Confident conversations: how to avoid those awkward silences
“I don’t know what to say” is one of the top challenges people have when starting a conversation with a stranger. People may believe that they don’t have anything engaging to contribute or assume others won’t be interested. Even if they start a conversation with some small talk, they may find that they have run out of topics to move the conversation forward after a couple of minutes.
If you have ever felt this way, then the following five tips will make conversation and communication easier:
Relax and start listening
Don’t worry about leading the conversation; instead, learn to be a good listener. This requires you to:
- Maintain eye contact. Don’t look around the room or glance at your phone.
- Nod every once and a while. It’s a non-verbal signal that shows that you are absorbing what the other speaker is saying.
- Speak up occasionally, even if to reaffirm your presence: “Good point!” “Interesting, I didn’t know that.” “What was that like?”
Engage in conversation
It’s good to have small verbal and non-verbal polite conversational behaviors like those listed above, but at some point, you’ll have to engage. The good news? It’s easier than you think.
Ask questions: the sooner you do, the sooner you become part of the conversation. You’ll also delve deeper into a topic where you may find common interests or experiences. Most people give up too early in a conversation and miss the nuggets of information that are waiting just below the surface.
Ask a relevant question
If you have been focused on what the other person is saying, think of a question to ask to learn more. Most people ask about something that follows the logic of the conversation, but general knowledge also helps.
For example, if you are new to a city, read the local news or get to know the names of sports teams or local politicians. It’s awkward if people are talking about someone in the public eye and someone asks, “Who is that?”
Stay engaged—even when it is challenging
Not all conversations are going to be an intellectually stimulating experience. They’re more often about getting to know other people, trying to find common ground, and seeing things from another person’s perspective.
While a discussion may not fall in your personal area of interest, its value is that you can learn something new. This simple shift can make all the difference.
Get rid of that awkward silence
We’ve all been in situations where the conversation just dies. If it happens to you, try not to let too much time pass before someone says something. If it doesn’t feel right to ask a question related to the conversation, you can say, “On another subject, what do you think about…?”
A few more tips for confident conversations
- If you’re uncomfortable talking with someone you don’t know, you are perfectly normal. Many people feel the same way.
- Listen with the goal of understanding the other person, instead of planning what you’ll say next.
- The easiest way to keep a conversation going is to ask a good question.
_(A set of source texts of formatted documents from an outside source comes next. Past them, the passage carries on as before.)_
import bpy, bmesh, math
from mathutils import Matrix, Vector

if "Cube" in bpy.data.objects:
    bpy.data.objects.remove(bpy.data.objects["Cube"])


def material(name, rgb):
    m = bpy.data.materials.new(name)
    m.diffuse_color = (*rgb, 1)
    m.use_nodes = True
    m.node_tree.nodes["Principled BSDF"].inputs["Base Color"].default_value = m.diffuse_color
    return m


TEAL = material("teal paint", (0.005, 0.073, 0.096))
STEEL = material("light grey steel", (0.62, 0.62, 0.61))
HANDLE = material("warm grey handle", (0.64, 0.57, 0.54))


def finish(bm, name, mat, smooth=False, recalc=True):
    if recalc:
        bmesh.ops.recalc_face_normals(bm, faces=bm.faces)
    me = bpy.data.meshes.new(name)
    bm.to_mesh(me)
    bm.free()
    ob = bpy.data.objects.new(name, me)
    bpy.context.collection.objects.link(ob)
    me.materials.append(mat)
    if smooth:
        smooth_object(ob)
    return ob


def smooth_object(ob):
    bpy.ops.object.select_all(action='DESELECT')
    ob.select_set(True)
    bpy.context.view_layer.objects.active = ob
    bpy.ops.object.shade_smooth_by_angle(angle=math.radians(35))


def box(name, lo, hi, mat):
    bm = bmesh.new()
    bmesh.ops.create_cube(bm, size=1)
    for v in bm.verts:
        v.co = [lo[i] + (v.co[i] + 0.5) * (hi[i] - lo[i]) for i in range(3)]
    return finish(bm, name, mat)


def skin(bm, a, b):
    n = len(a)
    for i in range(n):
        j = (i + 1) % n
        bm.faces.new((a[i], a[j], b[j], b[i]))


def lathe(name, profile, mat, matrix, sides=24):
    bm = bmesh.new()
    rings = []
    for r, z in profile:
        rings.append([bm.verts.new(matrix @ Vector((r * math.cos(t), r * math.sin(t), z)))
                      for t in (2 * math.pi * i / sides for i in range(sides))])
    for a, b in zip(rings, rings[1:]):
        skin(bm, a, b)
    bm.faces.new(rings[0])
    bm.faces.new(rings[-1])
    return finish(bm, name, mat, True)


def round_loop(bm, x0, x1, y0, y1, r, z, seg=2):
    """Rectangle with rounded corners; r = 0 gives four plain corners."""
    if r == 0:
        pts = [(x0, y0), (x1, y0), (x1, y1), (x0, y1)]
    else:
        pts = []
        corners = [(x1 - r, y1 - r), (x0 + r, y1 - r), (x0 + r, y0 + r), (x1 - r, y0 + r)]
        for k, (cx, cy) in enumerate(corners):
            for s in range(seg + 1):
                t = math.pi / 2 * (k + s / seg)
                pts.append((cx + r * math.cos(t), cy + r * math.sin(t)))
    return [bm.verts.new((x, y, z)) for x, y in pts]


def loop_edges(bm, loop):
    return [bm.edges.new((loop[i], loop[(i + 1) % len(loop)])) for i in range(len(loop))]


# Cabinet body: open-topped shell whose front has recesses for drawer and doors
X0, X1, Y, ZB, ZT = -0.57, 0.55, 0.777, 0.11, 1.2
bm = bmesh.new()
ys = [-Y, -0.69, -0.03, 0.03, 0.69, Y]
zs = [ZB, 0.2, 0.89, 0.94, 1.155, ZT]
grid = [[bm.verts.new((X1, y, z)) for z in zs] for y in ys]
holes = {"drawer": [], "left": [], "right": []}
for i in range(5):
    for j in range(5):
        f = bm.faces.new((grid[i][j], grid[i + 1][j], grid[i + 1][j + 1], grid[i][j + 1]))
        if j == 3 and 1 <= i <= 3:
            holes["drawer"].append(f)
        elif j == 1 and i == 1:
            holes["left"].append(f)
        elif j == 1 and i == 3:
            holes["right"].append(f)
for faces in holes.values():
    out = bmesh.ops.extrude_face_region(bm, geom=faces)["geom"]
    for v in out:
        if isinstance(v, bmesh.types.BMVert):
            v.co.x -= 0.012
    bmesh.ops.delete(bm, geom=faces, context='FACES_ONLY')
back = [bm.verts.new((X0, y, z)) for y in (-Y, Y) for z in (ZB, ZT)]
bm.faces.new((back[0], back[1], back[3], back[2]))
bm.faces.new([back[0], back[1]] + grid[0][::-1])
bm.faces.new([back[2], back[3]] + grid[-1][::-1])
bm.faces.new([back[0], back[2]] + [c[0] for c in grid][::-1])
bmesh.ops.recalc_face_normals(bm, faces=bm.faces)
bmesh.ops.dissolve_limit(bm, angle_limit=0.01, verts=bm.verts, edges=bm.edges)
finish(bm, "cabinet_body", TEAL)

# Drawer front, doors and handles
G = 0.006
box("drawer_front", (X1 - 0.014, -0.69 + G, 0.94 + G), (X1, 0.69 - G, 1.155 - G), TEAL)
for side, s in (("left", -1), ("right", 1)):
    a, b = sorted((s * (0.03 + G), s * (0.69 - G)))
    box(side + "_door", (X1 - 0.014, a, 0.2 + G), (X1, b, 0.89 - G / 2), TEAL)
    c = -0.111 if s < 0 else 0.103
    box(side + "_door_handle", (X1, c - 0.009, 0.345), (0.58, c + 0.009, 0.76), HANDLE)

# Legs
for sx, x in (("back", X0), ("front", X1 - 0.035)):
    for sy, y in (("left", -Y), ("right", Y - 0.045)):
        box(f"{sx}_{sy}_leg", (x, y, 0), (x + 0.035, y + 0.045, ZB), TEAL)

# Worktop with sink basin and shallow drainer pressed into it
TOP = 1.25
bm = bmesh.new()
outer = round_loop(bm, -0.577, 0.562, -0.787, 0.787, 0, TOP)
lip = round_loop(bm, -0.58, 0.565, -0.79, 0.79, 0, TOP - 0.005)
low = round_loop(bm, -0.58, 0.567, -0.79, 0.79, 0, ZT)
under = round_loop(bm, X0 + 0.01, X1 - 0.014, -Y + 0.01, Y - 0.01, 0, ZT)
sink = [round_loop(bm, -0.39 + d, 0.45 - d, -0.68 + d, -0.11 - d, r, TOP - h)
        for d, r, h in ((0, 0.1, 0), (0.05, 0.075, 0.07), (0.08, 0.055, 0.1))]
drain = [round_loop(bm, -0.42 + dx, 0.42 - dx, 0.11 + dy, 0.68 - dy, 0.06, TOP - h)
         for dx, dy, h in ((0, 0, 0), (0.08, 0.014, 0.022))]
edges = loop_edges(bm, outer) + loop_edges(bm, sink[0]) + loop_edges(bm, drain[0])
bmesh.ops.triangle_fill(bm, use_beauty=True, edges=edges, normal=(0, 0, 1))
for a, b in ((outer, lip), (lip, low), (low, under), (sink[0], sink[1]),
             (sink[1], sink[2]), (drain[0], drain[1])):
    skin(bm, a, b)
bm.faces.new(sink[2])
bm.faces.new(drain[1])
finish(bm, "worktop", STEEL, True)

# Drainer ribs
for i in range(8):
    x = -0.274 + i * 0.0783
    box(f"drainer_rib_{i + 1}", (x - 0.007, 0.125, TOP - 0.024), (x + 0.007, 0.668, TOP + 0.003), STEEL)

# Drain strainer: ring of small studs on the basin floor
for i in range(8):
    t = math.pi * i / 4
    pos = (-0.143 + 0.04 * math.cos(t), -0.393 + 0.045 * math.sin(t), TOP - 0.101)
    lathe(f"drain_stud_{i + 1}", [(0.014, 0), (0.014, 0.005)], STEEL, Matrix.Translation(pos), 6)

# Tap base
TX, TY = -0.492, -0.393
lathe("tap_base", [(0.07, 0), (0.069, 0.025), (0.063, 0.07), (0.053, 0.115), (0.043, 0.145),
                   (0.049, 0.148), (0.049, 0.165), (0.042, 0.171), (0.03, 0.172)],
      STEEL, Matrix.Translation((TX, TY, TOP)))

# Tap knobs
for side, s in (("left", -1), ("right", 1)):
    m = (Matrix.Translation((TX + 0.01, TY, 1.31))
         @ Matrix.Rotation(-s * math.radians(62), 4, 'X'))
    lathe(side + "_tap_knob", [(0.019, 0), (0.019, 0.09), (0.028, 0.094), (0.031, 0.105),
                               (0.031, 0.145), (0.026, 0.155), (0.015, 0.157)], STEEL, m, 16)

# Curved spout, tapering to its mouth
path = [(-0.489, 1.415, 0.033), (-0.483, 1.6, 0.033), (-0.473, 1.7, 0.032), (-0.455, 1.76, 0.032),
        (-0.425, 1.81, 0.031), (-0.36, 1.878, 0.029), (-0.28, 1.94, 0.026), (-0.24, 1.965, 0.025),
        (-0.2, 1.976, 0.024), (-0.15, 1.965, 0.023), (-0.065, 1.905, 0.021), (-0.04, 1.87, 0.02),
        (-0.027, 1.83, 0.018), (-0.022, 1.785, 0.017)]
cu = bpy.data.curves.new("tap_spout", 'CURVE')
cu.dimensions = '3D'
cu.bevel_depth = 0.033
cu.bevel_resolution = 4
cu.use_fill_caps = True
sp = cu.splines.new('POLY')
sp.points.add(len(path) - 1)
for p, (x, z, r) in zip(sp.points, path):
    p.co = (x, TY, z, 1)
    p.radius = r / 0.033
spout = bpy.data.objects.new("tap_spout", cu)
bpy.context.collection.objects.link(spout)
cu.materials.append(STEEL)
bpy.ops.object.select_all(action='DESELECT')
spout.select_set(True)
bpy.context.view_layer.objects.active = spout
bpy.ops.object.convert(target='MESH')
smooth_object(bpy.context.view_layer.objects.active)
It doesn’t have to be a deep, profound, complex multi-part query; it’s a good question when you care about the answer.
Gayle Hallgren and Judy Thomson, CA, are facilitators who teach these workshops: Mitacs Step Networking Skills, Skills of Communication, and Career Professionalism. Find free guides and helpful free tips at their website www.shepalearning.com.